In 1948, a wooden hut was erected with donations from Norway and consecrated as a church. It was named St. Martin. When St. Thomas' church was built in 1970, the St. Martin building shortly served as a kindergarten and a storage for Strandkorb beach chairs. Since 1974, this so-called Norwegian House is seat of the Wadden Sea Conservation Station (Schutzstation Wattenmeer), an environmental protection society, and since 1989 also serves as a youth club. In 1985, the hut was named after the Hörnum teacher and environmentalist Kuno Ehlfeldt.
Also in 1948, Hörnum was connected to the island's road network. The original concrete slabs track consisted of a single lane and was broadened in 1969.
In 1960, the Kersiegsiedlung colony, known for its thatched roofs, was built in the dunes. The Catholic St. Joseph's church followed in 1962 and in 1969/1970 the Evangilical St. Thomas' church was built according to a design by Niebüll based architect Martin-Bernhard Christiansen. The latter building constitutes Schleswig-Holstein's youngest historically preserved church. It is built in the shape of a white sail. Another notability is the ex-voto ship which hangs inside the church house - a scale model of the paddlesteamer "Cobra", a Hamburg America Line ship, which from 1901 on contributed greatly to the exploration and development of the Hörnum area.
Touristical development since the 1970s 
In the mid-1970s a spa and therapy centre was built and opened in 1977.

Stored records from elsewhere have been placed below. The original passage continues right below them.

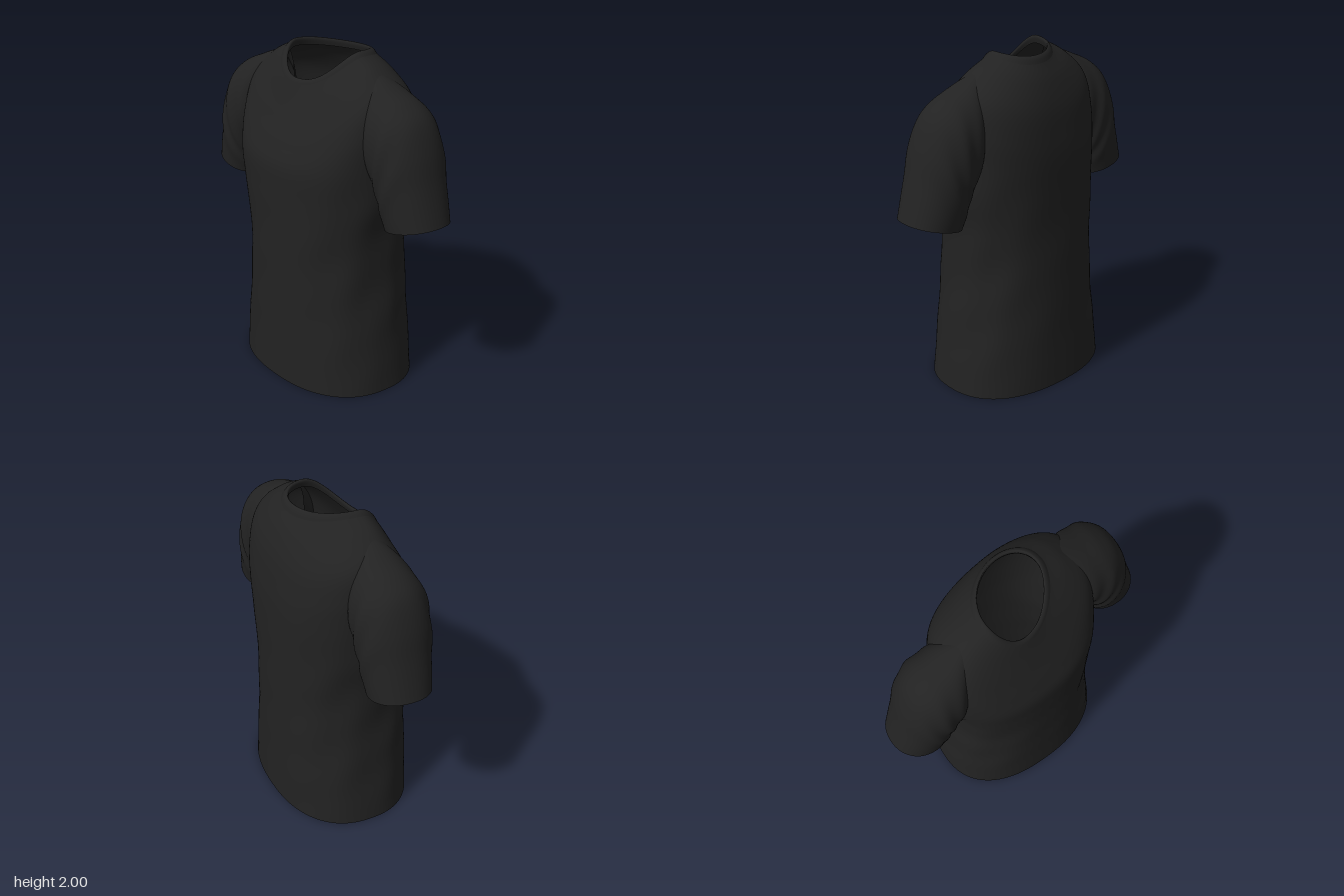
import * as THREE from 'three';

const SEG = 96;
const fabric = new THREE.MeshStandardMaterial({ color: 0x222222, side: THREE.DoubleSide });
fabric.name = 'black fabric';

// Smoothly interpolates a short list of cross-section rows into many rows.
function smoothRows(rows, count) {
  const curves = rows[0].map((_, c) =>
    new THREE.CatmullRomCurve3(rows.map((r, i) => new THREE.Vector3(i, r[c], 0)), false, 'catmullrom', 0.5));
  return Array.from({ length: count + 1 }, (_, i) =>
    curves.map((curve) => curve.getPoint(i / count).y));
}

// Joins closed loops of points into one smooth open-ended tube.
function loft(name, rows, count, pointAt) {
  const positions = [], index = [];
  smoothRows(rows, count).forEach((row, i) => {
    for (let j = 0; j < SEG; j++) {
      positions.push(...pointAt(row, (j / SEG) * Math.PI * 2, i / count));
      if (i === count) continue;
      const a = i * SEG + j, b = i * SEG + ((j + 1) % SEG);
      index.push(a, a + SEG, b, b, a + SEG, b + SEG);
    }
  });
  const geometry = new THREE.BufferGeometry();
  geometry.setAttribute('position', new THREE.Float32BufferAttribute(positions, 3));
  geometry.setIndex(index);
  geometry.computeVertexNormals();
  const mesh = new THREE.Mesh(geometry, fabric);
  mesh.name = name;
  return mesh;
}

const power = (v, n) => Math.sign(v) * Math.pow(Math.abs(v), 2 / n);

// Body ring: [half width, front depth, back depth, skew, side y, front y, back y, roundness]
function bodyPoint([a, front, back, skew, ySide, yFront, yBack, n], angle, folds) {
  const c = Math.cos(angle), s = Math.sin(angle);
  const y = THREE.MathUtils.lerp(s > 0 ? yFront : yBack, ySide, Math.pow(Math.abs(c), 2.5));
  // Soft drapes, strongest at the flanks, fading at the hem and chest
  const fade = folds * Math.sin(Math.PI * THREE.MathUtils.clamp(y / 1.5, 0, 1));
  const drape = fade * (0.35 + c * c) *
    (0.011 * Math.sin(9 * angle + 5 * y) + 0.007 * Math.sin(17 * y + 4 * angle));
  const x = a * power(c, n) * (1 + drape * 0.6);
  const z = (s > 0 ? front : back) * power(s, n) * (1 + drape * 0.7) - skew * x;
  return [x, y, z];
}

// Sleeve ring: [outer x, outer y, inner x, inner y, centre z, half depth]
function sleevePoint([ox, oy, ix, iy, cz, depth], angle, t) {
  const c = Math.cos(angle), s = Math.sin(angle);
  const k = (power(c, 2.15) + 1) / 2;
  const ripple = 0.006 * Math.sin(Math.PI * t) * Math.sin(26 * t + 3 * c) * Math.abs(s);
  return [
    THREE.MathUtils.lerp(ix, ox, k),
    THREE.MathUtils.lerp(iy, oy, k),
    cz + (depth + ripple) * power(s, 2.15),
  ];
}

export function createModel() {
  const shirt = new THREE.Group();
  shirt.name = 'shirt';
  const plainBody = (row, angle) => bodyPoint(row, angle, 0);

  // Torso from hem to neckline
  const hem = [0.55, 0.412, 0.412, 0.045, 0, 0, 0, 2.35];
  shirt.add(loft('torso', [
    hem,
    [0.52, 0.407, 0.405, 0.05, 0.25, 0.25, 0.25, 2.35],
    [0.49, 0.405, 0.398, 0.055, 0.5, 0.5, 0.5, 2.3],
    [0.465, 0.403, 0.392, 0.06, 0.78, 0.78, 0.78, 2.3],
    [0.468, 0.402, 0.388, 0.07, 1.0, 1.0, 1.0, 2.35],
    [0.488, 0.402, 0.386, 0.1, 1.2, 1.2, 1.2, 2.4],
    [0.495, 0.397, 0.383, 0.12, 1.42, 1.37, 1.4, 2.5],
    [0.5, 0.355, 0.37, 0.14, 1.63, 1.49, 1.54, 2.5],
    [0.475, 0.3, 0.343, 0.16, 1.8, 1.61, 1.7, 2.35],
    [0.36, 0.246, 0.29, 0.2, 1.91, 1.73, 1.84, 2.15],
    [0.24, 0.207, 0.225, 0.28, 1.975, 1.82, 1.94, 2],
  ], 90, (row, angle) => bodyPoint(row, angle, 1)));

  // Slightly domed panel closing the hem
  shirt.add(loft('hemPanel', [
    hem,
    [0.3, 0.22, 0.22, 0.045, 0.03, 0.03, 0.03, 2.2],
    [0.002, 0.002, 0.002, 0.045, 0.04, 0.04, 0.04, 2],
  ], 12, plainBody));

  // Collar band, rolled over the neckline and down inside
  shirt.add(loft('collar', [
    [0.244, 0.216, 0.232, 0.28, 1.972, 1.808, 1.933, 2],
    [0.227, 0.207, 0.218, 0.29, 1.99, 1.826, 1.962, 2],
    [0.21, 0.192, 0.2, 0.3, 1.998, 1.836, 1.975, 2],
    [0.203, 0.185, 0.195, 0.3, 1.985, 1.822, 1.96, 2],
    [0.212, 0.193, 0.204, 0.3, 1.95, 1.793, 1.93, 2],
  ], 16, plainBody));

  // Sleeves flowing out of the shoulder line; the second is the first turned half way round
  const cuff = [0.87, 1.165, 0.53, 1.08, -0.09, 0.178];
  const sleeveRows = [
    [0.3, 1.925, 0.3, 1.6, -0.075, 0.05],
    [0.4, 1.889, 0.37, 1.46, -0.08, 0.135],
    [0.505, 1.843, 0.43, 1.35, -0.085, 0.192],
    [0.61, 1.793, 0.47, 1.28, -0.09, 0.212],
    [0.7, 1.712, 0.492, 1.22, -0.09, 0.212],
    [0.765, 1.56, 0.505, 1.175, -0.09, 0.206],
    [0.81, 1.38, 0.515, 1.13, -0.09, 0.195],
    cuff,
  ];
  ['left', 'right'].forEach((side, i) => {
    const sleeve = new THREE.Group();
    sleeve.name = `${side}Sleeve`;
    sleeve.add(
      loft('sleeveTube', sleeveRows, 56, sleevePoint),
      // Recessed panel closing the cuff
      loft('cuffPanel', [
        cuff,
        [0.79, 1.21, 0.59, 1.16, -0.09, 0.105],
        [0.681, 1.2, 0.679, 1.2, -0.09, 0.001],
      ], 12, (row, angle) => sleevePoint(row, angle, 0)));
    sleeve.rotation.y = i * Math.PI;
    shirt.add(sleeve);
  });

  return shirt;
}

In 1994, the Pidder Lüng Barracks, which had replaced the former naval station, were closed. After the demolition of all buildings on the site, a golf course with an adjacent five stars hotel was built there.

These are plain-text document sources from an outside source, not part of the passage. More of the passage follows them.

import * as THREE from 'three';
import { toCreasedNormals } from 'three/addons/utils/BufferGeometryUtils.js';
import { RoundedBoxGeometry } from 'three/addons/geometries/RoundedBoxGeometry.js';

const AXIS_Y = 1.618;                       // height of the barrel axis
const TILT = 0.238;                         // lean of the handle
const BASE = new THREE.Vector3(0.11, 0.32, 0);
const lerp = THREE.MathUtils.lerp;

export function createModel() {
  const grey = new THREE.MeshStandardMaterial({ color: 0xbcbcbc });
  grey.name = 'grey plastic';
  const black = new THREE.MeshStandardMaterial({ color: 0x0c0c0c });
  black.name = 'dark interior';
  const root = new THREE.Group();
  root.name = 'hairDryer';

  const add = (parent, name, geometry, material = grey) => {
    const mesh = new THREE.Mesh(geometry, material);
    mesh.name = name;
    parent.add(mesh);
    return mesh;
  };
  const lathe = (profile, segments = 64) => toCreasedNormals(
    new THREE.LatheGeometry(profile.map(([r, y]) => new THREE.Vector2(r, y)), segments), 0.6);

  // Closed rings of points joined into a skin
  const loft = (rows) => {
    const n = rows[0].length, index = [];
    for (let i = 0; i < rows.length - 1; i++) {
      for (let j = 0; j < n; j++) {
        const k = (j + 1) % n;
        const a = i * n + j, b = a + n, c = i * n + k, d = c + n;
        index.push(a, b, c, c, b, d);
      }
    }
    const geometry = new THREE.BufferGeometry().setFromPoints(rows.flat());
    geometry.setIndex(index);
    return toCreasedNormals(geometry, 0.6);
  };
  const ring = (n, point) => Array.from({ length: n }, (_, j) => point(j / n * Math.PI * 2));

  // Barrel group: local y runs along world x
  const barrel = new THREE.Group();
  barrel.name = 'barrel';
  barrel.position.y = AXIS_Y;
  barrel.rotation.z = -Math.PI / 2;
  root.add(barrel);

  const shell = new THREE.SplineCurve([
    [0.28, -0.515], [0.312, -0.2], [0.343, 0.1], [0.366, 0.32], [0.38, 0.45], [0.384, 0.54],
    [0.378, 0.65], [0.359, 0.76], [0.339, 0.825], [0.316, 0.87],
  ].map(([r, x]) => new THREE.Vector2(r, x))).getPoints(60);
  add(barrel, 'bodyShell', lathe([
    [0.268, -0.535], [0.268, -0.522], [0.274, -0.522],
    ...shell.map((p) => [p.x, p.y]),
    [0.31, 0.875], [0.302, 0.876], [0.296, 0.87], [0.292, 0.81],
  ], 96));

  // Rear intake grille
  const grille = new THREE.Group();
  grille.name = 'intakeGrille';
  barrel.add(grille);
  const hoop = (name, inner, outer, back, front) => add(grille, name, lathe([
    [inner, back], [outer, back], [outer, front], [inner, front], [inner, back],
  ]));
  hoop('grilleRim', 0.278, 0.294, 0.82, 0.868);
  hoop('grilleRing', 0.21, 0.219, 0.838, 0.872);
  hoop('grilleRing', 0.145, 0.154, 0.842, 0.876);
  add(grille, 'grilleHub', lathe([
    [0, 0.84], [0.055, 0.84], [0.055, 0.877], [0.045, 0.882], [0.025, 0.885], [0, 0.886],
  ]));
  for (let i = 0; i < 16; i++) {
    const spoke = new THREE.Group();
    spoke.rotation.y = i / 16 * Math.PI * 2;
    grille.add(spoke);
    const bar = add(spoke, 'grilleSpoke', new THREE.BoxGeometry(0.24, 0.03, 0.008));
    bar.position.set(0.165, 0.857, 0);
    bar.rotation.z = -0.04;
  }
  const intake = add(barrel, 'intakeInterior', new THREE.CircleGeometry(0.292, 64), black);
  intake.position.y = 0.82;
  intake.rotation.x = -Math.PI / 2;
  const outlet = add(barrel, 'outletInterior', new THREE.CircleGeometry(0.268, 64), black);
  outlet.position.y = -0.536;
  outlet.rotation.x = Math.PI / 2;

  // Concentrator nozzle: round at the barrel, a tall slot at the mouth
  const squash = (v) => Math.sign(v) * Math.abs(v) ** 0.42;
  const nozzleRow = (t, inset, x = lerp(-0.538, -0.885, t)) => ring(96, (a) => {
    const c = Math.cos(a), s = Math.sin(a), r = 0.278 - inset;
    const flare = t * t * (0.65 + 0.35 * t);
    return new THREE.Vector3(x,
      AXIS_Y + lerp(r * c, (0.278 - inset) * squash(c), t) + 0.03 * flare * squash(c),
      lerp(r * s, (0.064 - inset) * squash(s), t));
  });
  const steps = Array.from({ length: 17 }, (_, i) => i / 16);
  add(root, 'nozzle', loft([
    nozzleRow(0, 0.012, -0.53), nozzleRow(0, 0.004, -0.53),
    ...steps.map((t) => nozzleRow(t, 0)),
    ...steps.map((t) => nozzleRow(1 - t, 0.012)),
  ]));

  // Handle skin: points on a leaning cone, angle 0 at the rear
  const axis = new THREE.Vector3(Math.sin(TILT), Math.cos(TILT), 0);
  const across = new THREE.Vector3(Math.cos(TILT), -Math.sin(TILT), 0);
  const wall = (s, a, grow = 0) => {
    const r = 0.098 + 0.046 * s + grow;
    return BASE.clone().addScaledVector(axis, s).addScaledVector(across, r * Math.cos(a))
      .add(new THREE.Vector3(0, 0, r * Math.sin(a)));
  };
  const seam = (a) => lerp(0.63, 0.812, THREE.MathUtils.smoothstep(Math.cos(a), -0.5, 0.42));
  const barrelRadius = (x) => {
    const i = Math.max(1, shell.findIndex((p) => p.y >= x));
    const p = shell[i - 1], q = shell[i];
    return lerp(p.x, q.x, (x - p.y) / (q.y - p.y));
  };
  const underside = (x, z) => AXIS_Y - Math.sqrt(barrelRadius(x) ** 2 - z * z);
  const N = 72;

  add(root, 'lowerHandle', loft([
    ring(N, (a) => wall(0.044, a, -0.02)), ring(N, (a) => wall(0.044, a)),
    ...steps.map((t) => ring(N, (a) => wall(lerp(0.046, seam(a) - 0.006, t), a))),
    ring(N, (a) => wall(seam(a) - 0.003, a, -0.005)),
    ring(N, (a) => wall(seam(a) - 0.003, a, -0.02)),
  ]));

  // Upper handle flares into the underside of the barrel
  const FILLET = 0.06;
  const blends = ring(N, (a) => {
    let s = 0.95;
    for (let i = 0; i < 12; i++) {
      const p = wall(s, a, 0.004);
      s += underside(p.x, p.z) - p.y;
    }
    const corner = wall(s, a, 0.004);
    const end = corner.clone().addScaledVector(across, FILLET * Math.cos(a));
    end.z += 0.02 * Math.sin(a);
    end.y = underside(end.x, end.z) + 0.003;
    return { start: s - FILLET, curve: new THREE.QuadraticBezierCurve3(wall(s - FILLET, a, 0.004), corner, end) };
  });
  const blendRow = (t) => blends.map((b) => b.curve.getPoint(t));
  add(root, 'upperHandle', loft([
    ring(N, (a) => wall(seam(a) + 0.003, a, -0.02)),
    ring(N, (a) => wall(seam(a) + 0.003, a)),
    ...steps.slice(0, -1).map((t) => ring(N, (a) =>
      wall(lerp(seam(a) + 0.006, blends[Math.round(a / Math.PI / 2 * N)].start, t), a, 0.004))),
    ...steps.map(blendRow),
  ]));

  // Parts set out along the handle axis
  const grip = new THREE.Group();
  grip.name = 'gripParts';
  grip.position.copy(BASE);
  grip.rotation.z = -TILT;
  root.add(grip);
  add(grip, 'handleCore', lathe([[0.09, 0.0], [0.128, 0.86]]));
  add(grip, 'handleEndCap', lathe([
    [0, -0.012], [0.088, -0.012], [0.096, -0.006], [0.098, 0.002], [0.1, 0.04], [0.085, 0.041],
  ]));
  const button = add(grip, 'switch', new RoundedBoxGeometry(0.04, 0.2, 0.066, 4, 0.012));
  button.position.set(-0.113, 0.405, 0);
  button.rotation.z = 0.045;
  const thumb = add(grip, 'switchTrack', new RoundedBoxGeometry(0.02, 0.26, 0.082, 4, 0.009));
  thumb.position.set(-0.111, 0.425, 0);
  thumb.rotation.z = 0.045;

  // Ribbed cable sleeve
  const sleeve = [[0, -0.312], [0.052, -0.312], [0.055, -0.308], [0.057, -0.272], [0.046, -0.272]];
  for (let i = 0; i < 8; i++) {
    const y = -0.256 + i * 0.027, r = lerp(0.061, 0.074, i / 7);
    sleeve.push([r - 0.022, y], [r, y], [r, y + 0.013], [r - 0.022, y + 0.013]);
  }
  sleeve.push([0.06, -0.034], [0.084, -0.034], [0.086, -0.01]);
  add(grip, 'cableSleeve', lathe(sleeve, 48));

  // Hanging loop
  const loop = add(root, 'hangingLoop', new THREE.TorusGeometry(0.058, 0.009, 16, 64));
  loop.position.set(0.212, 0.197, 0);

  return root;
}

In 2002, the Hörnum harbour was slightly renovated. The Hörnum Yacht Club was created and a new ticket vending facility for Adler shippings was opened. Later, several neighbourhoods in Hörnum were also renovated.
In 1999, the old therapy centre was closed as it dd nt povide modern standards for cures any more and was in deficit. In its place, a hotel is being constructed by the Swiss Hapimag Group, which is due to open in 2009.

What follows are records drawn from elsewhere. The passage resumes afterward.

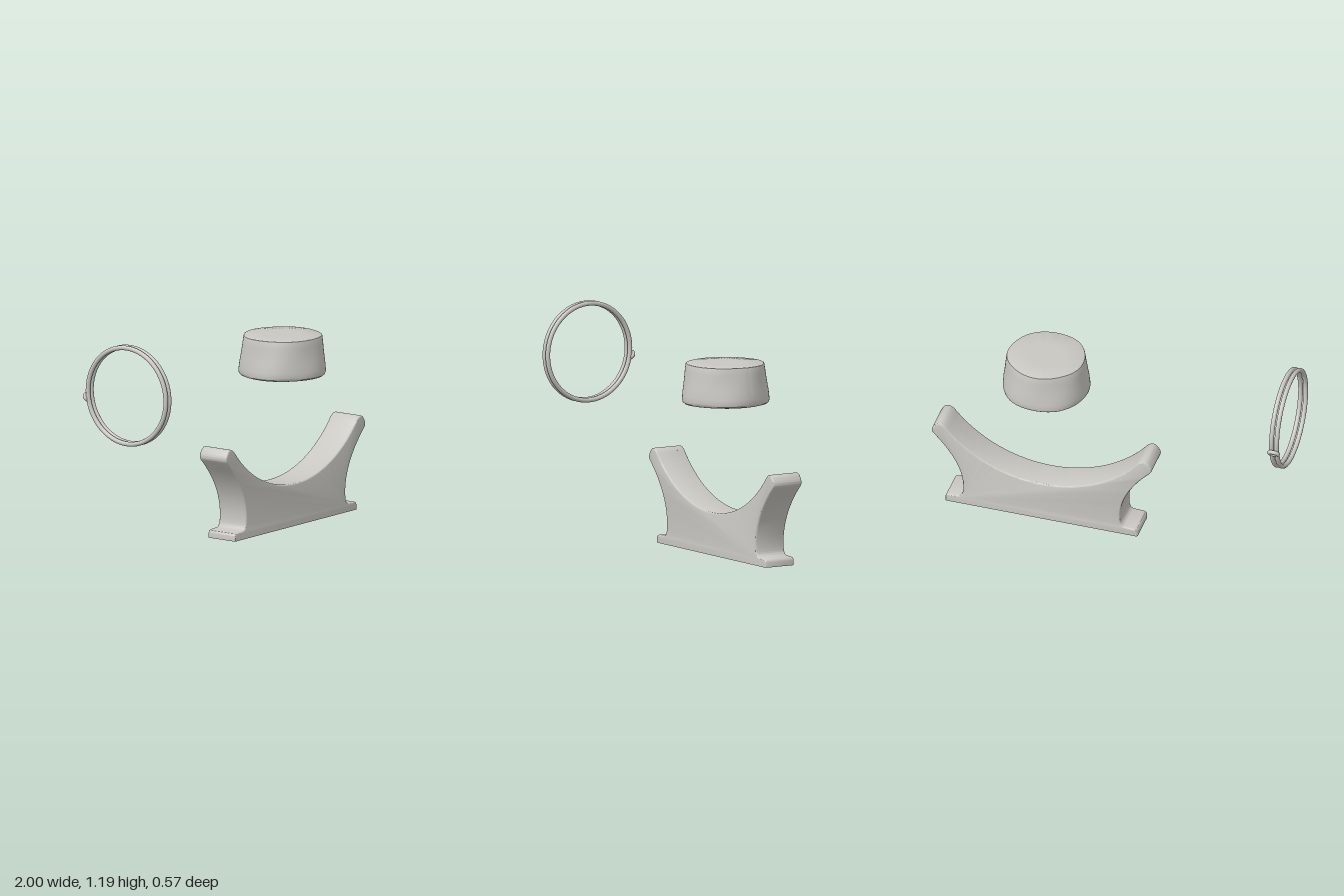
import * as THREE from 'three';
import { toCreasedNormals } from 'three/addons/utils/BufferGeometryUtils.js';

const gray = new THREE.MeshStandardMaterial({ color: 0xc8c7c2 });
gray.name = 'warm gray';

function part(name, geometry) {
  const mesh = new THREE.Mesh(geometry, gray);
  mesh.name = name;
  return mesh;
}

// Cradle stand: half outline, mirrored and extruded with softened edges
function cradle() {
  const bevel = 0.008, depth = 0.18;
  const half = new THREE.Path();
  half.moveTo(0.535, -0.01);
  half.lineTo(0.535, 0.025);
  half.quadraticCurveTo(0.533, 0.043, 0.515, 0.044);
  half.lineTo(0.465, 0.046);
  half.quadraticCurveTo(0.443, 0.05, 0.439, 0.075);
  half.bezierCurveTo(0.422, 0.2, 0.49, 0.32, 0.6, 0.43);
  half.bezierCurveTo(0.617, 0.447, 0.614, 0.463, 0.602, 0.48);
  half.bezierCurveTo(0.585, 0.51, 0.56, 0.51, 0.535, 0.485);
  half.absarc(0, 0.919, 0.689, Math.atan2(-0.434, 0.535), -Math.PI / 2, true);
  const right = half.getPoints(20);
  const left = right.slice(0, -1).reverse().map(p => new THREE.Vector2(-p.x, p.y));
  const geo = new THREE.ExtrudeGeometry(new THREE.Shape([...right, ...left]), {
    depth: depth - 2 * bevel, bevelEnabled: true, bevelThickness: bevel,
    bevelSize: bevel, bevelOffset: -bevel, bevelSegments: 3
  });
  geo.translate(0.387, 0, 0.01 - depth / 2 + bevel);
  // flat underside with crisp edges
  const pos = geo.attributes.position;
  for (let i = 0; i < pos.count; i++) pos.setY(i, Math.max(0, pos.getY(i)));
  return part('cradleStand', toCreasedNormals(geo, 0.6));
}

// Tapered plug: lathe with faint twisted lobes
function plug() {
  const profile = [[0, 0], [0.1, 0], [0.21, 0], [0.222, 0.003], [0.23, 0.01], [0.233, 0.022],
    [0.231, 0.045], [0.227, 0.08], [0.222, 0.11], [0.218, 0.14], [0.214, 0.175],
    [0.21, 0.208], [0.208, 0.214], [0.204, 0.216], [0.1, 0.216], [0, 0.216]];
  const geo = new THREE.LatheGeometry(profile.map(([r, y]) => new THREE.Vector2(r, y)), 72);
  const pos = geo.attributes.position;
  for (let i = 0; i < pos.count; i++) {
    const x = pos.getX(i), y = pos.getY(i), z = pos.getZ(i);
    const k = 1 + 0.01 * Math.sin(5 * Math.atan2(z, x) + 14 * y);
    pos.setXYZ(i, x * k, y, z * k);
  }
  geo.translate(0.387, 0.812, 0.01);
  const mesh = part('taperedPlug', toCreasedNormals(geo, 0.6));
  return mesh;
}

// Closed tilted loop gripping both hoops
function clasp() {
  const points = [];
  for (let i = 0; i < 16; i++) {
    const a = i / 16 * Math.PI * 2;
    points.push(new THREE.Vector3(0.024 * Math.cos(a), 0.015 * Math.sin(a), -0.011 * Math.sin(a)));
  }
  const path = new THREE.CatmullRomCurve3(points, true);
  const mesh = part('hoopClasp', new THREE.TubeGeometry(path, 40, 0.011, 12, true));
  mesh.position.set(-0.963, 0.875, -0.261);
  return mesh;
}

export function createModel() {
  const model = new THREE.Group();
  model.name = 'cradlePlugAndHoops';
  model.add(cradle(), plug());

  // Twin hoops standing upright side by side
  const hoops = new THREE.Group();
  hoops.name = 'twinHoops';
  for (const side of [-1, 1]) {
    const hoop = part(side < 0 ? 'outerHoop' : 'innerHoop', new THREE.TorusGeometry(0.26, 0.0125, 16, 96));
    hoop.rotation.y = Math.PI / 2;
    hoop.position.set(-0.963 + side * 0.0145, 0.916, 0.01);
    hoops.add(hoop);
  }
  hoops.add(clasp());
  model.add(hoops);
  return model;
}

Of the twelve seats in the municipality council, the AWGH association holds six seats, CDU and SPD each hold two and the FBGH association and the SSW hold one seat since the municipal elections of 2008.
Tourism and sights 
Hörnum's original economic dependence on fishery and also whaling has been relieved by tourism as the main means of income. The beaches east and west of the village, the port and the dunes provide the village's assetts. A popular route for mudflat hiking leads along the eastern shore to Rantum. The Schutzstation Wattenmeer offers information on the Wadden Sea and the salt marshes and promotes the protection of the local landscape among tourists. Another attraction is the hiking around the Hörnum-Odde, the island's southernmost edge, which due to erosion is constantly shrinking. After the storm Erwin in winter 2005, the Hörnum-Odde had lost 20 metres of land alone. From this southern headland, a good view may be had on the neighbouring islands of Föhr and Amrum.
The chronicles of Hörnum provide ample space for fairy tales. Repeatedly, witches are mentioned who used to dance in the dunes, but also the souls of shipwrecked sailors who had been slain by pirates and robbers and most of all the so-called Dikjendälmann, a sort of goblin.
- Gemeinde Hörnum (German)